Problem statement: Please take the lines from the one holding "function cabinet(name, length, depth, top, doors)" through the one holding "const u = p.getX(i)" in the data below and copy them exactly.

(Records drawn from a dataset)
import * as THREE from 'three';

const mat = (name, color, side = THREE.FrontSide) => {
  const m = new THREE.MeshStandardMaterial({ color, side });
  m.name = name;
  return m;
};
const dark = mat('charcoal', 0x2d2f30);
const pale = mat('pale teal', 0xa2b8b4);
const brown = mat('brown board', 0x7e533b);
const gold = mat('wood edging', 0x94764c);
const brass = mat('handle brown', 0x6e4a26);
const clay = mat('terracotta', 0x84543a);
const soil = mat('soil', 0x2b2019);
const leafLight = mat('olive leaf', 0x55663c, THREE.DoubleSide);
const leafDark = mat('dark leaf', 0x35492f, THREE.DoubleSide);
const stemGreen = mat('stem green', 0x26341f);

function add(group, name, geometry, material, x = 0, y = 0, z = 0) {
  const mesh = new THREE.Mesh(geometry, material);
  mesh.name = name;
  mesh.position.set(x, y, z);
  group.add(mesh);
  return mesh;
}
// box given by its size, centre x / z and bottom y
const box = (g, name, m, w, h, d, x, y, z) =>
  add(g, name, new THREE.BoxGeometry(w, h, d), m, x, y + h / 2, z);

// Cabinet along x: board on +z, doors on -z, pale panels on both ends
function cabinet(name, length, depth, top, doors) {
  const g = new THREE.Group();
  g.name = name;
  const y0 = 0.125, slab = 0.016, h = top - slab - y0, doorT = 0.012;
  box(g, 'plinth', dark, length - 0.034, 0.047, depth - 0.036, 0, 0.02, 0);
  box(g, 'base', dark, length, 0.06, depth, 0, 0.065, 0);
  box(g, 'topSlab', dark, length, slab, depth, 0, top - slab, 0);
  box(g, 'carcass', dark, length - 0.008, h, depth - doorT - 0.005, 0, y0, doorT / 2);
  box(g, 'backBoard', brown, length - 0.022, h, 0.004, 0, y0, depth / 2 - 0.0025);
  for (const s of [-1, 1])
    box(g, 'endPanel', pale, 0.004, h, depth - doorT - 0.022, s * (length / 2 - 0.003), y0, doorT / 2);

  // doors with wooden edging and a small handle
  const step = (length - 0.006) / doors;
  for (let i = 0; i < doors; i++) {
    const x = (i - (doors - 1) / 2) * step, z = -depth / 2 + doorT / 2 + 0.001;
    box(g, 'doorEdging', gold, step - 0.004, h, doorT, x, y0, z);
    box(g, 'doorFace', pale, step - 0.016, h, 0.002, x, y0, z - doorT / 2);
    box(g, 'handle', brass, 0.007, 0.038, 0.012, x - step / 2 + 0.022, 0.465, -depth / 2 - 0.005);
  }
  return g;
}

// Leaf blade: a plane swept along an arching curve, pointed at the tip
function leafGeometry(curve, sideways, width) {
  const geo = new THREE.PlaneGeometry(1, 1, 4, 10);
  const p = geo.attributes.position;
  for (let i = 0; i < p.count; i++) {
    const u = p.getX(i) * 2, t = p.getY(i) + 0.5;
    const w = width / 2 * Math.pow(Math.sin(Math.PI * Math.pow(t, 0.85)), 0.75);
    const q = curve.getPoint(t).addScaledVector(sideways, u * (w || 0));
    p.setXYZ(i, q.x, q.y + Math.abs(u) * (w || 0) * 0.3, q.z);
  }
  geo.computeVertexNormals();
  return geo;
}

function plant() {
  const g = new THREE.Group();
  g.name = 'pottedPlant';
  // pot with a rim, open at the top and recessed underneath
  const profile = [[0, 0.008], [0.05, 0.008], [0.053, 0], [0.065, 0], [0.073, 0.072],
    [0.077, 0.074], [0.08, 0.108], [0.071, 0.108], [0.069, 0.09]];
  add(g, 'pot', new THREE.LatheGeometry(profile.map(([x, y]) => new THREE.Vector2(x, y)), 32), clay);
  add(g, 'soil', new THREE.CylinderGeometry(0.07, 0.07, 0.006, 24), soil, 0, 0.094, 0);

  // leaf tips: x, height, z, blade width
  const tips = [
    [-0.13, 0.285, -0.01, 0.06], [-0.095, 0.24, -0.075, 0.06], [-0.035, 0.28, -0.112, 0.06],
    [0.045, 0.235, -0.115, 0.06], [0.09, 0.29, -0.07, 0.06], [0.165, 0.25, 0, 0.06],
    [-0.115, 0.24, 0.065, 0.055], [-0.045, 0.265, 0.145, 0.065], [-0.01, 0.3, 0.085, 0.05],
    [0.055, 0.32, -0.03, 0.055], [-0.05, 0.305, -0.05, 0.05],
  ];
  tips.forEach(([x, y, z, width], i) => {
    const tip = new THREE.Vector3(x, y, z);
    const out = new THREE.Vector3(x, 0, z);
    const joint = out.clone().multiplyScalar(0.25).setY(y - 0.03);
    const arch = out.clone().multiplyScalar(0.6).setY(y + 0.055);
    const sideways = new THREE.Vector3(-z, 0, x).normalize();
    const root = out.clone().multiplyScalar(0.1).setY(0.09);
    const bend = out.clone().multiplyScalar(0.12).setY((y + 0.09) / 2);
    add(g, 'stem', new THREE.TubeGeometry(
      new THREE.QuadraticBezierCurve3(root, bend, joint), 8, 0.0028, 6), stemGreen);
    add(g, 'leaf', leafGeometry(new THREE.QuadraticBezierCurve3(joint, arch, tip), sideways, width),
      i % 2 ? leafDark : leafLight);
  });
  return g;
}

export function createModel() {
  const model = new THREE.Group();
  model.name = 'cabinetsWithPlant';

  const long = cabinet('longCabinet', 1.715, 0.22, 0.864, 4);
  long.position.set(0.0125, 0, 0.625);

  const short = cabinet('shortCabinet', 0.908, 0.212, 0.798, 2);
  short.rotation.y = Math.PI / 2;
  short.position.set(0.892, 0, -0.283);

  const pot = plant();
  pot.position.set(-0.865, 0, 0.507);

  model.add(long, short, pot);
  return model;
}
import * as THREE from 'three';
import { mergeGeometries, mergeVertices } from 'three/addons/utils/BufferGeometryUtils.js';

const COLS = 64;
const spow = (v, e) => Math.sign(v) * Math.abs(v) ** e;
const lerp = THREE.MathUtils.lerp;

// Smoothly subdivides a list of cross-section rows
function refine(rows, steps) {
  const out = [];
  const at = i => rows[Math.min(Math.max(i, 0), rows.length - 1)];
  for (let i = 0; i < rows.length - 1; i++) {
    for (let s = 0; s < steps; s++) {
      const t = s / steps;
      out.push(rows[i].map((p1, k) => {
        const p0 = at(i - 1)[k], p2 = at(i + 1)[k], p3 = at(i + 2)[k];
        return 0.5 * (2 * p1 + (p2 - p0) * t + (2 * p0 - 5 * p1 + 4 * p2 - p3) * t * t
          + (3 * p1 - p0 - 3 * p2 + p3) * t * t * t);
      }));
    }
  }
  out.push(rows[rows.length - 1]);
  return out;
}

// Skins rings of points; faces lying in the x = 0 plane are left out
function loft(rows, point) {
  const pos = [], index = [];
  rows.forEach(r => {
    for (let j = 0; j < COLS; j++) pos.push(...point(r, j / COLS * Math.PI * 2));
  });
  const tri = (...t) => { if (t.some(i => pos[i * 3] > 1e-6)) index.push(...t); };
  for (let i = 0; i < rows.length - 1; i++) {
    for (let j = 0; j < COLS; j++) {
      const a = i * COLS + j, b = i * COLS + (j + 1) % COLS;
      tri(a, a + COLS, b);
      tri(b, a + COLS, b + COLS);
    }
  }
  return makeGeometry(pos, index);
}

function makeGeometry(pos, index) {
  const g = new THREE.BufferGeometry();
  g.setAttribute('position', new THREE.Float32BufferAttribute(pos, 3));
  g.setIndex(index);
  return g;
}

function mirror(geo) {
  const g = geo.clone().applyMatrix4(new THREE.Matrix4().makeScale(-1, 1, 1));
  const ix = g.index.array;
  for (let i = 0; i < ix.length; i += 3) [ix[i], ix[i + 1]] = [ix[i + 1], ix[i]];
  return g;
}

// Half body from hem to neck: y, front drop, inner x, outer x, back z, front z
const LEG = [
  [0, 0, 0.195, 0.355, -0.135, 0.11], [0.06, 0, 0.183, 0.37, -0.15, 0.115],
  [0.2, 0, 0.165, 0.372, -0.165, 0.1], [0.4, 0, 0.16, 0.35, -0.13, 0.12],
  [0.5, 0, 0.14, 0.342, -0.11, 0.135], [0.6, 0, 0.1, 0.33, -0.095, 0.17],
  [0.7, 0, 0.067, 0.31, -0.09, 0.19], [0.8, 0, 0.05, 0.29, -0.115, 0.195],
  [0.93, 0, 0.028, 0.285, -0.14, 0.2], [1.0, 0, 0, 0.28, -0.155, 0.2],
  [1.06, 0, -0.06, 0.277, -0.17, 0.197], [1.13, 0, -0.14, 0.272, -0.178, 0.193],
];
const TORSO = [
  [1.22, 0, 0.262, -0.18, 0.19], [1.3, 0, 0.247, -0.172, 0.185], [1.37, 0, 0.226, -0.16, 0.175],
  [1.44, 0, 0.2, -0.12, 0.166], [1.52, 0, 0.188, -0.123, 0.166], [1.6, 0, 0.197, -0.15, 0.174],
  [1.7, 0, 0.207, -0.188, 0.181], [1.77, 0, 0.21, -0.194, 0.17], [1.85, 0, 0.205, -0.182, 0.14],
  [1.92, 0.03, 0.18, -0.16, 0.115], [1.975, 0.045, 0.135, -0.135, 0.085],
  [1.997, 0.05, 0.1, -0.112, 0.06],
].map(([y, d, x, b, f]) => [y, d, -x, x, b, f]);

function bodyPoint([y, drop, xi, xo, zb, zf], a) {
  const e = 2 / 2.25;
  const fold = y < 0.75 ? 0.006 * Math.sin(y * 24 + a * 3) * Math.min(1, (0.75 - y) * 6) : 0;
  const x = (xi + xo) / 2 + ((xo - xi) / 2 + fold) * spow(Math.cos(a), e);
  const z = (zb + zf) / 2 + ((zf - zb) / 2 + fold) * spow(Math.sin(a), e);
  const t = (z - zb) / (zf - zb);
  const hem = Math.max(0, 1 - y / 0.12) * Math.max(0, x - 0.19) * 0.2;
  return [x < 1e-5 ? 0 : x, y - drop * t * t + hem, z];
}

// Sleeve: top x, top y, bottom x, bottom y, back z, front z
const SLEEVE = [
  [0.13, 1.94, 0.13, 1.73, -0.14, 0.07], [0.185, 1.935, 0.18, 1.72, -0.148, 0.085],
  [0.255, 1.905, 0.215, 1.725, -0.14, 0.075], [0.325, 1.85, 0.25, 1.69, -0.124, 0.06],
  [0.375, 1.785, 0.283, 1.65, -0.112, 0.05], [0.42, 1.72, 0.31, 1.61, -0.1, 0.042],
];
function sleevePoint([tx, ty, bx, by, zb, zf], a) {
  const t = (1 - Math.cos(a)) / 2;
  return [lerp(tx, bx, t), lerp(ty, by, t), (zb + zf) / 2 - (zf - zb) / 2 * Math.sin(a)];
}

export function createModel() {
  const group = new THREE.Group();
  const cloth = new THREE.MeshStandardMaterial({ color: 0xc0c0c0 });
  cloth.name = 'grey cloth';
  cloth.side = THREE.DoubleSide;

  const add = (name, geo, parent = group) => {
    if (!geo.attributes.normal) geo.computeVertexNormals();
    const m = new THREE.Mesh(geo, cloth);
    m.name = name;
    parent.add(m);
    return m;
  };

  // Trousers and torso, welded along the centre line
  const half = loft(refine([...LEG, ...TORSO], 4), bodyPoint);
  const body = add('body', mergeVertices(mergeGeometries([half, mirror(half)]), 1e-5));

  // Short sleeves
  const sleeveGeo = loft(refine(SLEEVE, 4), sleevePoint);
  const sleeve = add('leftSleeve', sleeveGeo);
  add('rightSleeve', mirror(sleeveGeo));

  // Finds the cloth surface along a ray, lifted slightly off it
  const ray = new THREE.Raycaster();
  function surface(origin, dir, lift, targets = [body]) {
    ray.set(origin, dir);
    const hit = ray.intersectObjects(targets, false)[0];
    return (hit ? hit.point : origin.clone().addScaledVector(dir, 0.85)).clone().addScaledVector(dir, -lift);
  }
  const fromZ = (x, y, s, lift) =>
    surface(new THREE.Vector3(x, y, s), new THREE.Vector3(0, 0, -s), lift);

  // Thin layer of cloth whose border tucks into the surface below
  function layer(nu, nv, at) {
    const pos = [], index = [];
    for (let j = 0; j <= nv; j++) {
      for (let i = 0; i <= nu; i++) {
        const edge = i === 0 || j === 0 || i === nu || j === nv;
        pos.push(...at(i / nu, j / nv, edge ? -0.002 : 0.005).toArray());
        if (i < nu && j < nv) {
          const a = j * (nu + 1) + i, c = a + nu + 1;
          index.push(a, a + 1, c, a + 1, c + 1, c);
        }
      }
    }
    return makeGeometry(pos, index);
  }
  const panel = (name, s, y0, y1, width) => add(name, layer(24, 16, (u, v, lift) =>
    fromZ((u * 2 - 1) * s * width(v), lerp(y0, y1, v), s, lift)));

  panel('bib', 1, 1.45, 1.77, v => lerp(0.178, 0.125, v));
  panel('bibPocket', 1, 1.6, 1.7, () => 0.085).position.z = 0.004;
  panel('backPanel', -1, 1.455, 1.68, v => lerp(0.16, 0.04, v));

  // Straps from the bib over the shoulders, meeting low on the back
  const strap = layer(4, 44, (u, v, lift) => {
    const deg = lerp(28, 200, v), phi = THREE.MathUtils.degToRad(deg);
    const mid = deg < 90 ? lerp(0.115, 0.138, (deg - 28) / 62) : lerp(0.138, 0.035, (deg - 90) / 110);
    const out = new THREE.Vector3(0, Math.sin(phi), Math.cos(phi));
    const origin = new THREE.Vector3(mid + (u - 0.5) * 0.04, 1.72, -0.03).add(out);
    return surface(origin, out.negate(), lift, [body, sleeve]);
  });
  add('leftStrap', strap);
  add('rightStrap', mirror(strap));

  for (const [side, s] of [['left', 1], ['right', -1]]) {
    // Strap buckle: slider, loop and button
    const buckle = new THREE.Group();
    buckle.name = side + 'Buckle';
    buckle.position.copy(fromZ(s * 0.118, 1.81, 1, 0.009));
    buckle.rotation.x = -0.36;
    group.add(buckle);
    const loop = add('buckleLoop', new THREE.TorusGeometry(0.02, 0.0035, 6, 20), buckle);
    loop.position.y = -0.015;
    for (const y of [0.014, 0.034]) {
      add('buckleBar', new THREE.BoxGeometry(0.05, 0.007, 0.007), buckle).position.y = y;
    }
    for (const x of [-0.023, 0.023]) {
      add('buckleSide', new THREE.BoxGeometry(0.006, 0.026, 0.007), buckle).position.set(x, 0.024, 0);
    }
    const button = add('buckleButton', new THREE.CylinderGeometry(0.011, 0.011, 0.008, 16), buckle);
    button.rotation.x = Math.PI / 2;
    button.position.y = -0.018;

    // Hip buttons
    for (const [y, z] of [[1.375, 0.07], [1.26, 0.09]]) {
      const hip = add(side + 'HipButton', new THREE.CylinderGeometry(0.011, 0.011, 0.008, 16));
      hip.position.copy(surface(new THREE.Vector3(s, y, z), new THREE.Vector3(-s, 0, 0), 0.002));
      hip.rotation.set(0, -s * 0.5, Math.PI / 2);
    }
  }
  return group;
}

Solution for this task:
function cabinet(name, length, depth, top, doors) {
  const g = new THREE.Group();
  g.name = name;
  const y0 = 0.125, slab = 0.016, h = top - slab - y0, doorT = 0.012;
  box(g, 'plinth', dark, length - 0.034, 0.047, depth - 0.036, 0, 0.02, 0);
  box(g, 'base', dark, length, 0.06, depth, 0, 0.065, 0);
  box(g, 'topSlab', dark, length, slab, depth, 0, top - slab, 0);
  box(g, 'carcass', dark, length - 0.008, h, depth - doorT - 0.005, 0, y0, doorT / 2);
  box(g, 'backBoard', brown, length - 0.022, h, 0.004, 0, y0, depth / 2 - 0.0025);
  for (const s of [-1, 1])
    box(g, 'endPanel', pale, 0.004, h, depth - doorT - 0.022, s * (length / 2 - 0.003), y0, doorT / 2);

  // doors with wooden edging and a small handle
  const step = (length - 0.006) / doors;
  for (let i = 0; i < doors; i++) {
    const x = (i - (doors - 1) / 2) * step, z = -depth / 2 + doorT / 2 + 0.001;
    box(g, 'doorEdging', gold, step - 0.004, h, doorT, x, y0, z);
    box(g, 'doorFace', pale, step - 0.016, h, 0.002, x, y0, z - doorT / 2);
    box(g, 'handle', brass, 0.007, 0.038, 0.012, x - step / 2 + 0.022, 0.465, -depth / 2 - 0.005);
  }
  return g;
}

// Leaf blade: a plane swept along an arching curve, pointed at the tip
function leafGeometry(curve, sideways, width) {
  const geo = new THREE.PlaneGeometry(1, 1, 4, 10);
  const p = geo.attributes.position;
  for (let i = 0; i < p.count; i++) {
    const u = p.getX(i) * 2, t = p.getY(i) + 0.5;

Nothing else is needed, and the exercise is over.